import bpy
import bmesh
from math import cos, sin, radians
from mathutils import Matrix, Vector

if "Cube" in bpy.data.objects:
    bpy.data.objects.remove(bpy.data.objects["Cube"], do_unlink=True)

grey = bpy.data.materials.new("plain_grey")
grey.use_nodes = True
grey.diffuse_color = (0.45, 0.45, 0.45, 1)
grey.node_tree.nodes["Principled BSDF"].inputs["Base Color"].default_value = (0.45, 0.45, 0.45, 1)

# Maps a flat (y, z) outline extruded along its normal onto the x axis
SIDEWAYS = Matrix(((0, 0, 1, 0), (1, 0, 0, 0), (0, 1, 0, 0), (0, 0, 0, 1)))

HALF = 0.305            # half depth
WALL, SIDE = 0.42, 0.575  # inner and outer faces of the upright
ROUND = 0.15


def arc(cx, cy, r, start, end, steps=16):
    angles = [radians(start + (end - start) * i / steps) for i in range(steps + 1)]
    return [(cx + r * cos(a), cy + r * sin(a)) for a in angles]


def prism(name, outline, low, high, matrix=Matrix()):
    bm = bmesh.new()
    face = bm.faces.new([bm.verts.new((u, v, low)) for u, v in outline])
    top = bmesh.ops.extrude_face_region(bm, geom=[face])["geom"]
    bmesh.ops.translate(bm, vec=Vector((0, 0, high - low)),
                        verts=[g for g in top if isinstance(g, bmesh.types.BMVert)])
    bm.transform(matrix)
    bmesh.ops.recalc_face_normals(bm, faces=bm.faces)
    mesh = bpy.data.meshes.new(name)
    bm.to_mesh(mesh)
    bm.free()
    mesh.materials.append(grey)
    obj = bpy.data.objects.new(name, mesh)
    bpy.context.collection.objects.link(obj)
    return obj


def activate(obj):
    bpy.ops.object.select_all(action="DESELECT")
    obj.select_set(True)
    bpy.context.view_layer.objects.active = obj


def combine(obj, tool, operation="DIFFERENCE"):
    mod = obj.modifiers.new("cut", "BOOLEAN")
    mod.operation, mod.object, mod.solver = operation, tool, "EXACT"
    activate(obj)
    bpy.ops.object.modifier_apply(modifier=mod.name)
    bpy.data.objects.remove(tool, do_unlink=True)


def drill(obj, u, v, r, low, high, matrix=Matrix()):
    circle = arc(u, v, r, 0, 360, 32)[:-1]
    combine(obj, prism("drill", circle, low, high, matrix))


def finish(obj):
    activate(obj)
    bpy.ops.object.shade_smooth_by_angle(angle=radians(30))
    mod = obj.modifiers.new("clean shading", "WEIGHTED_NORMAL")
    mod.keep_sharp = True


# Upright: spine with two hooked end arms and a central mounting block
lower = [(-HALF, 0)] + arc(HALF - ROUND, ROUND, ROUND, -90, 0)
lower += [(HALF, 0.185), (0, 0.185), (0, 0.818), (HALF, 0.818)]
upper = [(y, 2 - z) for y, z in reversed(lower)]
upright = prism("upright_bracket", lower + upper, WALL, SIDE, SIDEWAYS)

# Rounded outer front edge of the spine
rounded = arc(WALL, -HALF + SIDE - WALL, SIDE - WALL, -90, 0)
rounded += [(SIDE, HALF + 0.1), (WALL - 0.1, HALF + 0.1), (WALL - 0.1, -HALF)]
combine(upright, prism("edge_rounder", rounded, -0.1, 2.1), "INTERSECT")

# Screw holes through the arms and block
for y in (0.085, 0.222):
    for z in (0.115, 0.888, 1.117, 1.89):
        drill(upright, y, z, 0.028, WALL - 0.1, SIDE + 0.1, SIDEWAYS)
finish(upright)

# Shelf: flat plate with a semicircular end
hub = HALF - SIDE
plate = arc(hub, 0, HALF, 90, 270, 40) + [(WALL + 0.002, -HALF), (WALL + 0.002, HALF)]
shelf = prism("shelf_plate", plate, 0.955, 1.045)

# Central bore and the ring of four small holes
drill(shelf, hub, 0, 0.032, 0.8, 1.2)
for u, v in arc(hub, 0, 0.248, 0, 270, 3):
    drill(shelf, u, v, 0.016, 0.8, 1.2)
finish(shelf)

Exercise:
Reproduce exactly, and with no other material, the lines between those holding "HALF = 0.305" and "bm = bmesh.new()", inclusive.

Result for this task:
HALF = 0.305            # half depth
WALL, SIDE = 0.42, 0.575  # inner and outer faces of the upright
ROUND = 0.15


def arc(cx, cy, r, start, end, steps=16):
    angles = [radians(start + (end - start) * i / steps) for i in range(steps + 1)]
    return [(cx + r * cos(a), cy + r * sin(a)) for a in angles]


def prism(name, outline, low, high, matrix=Matrix()):
    bm = bmesh.new()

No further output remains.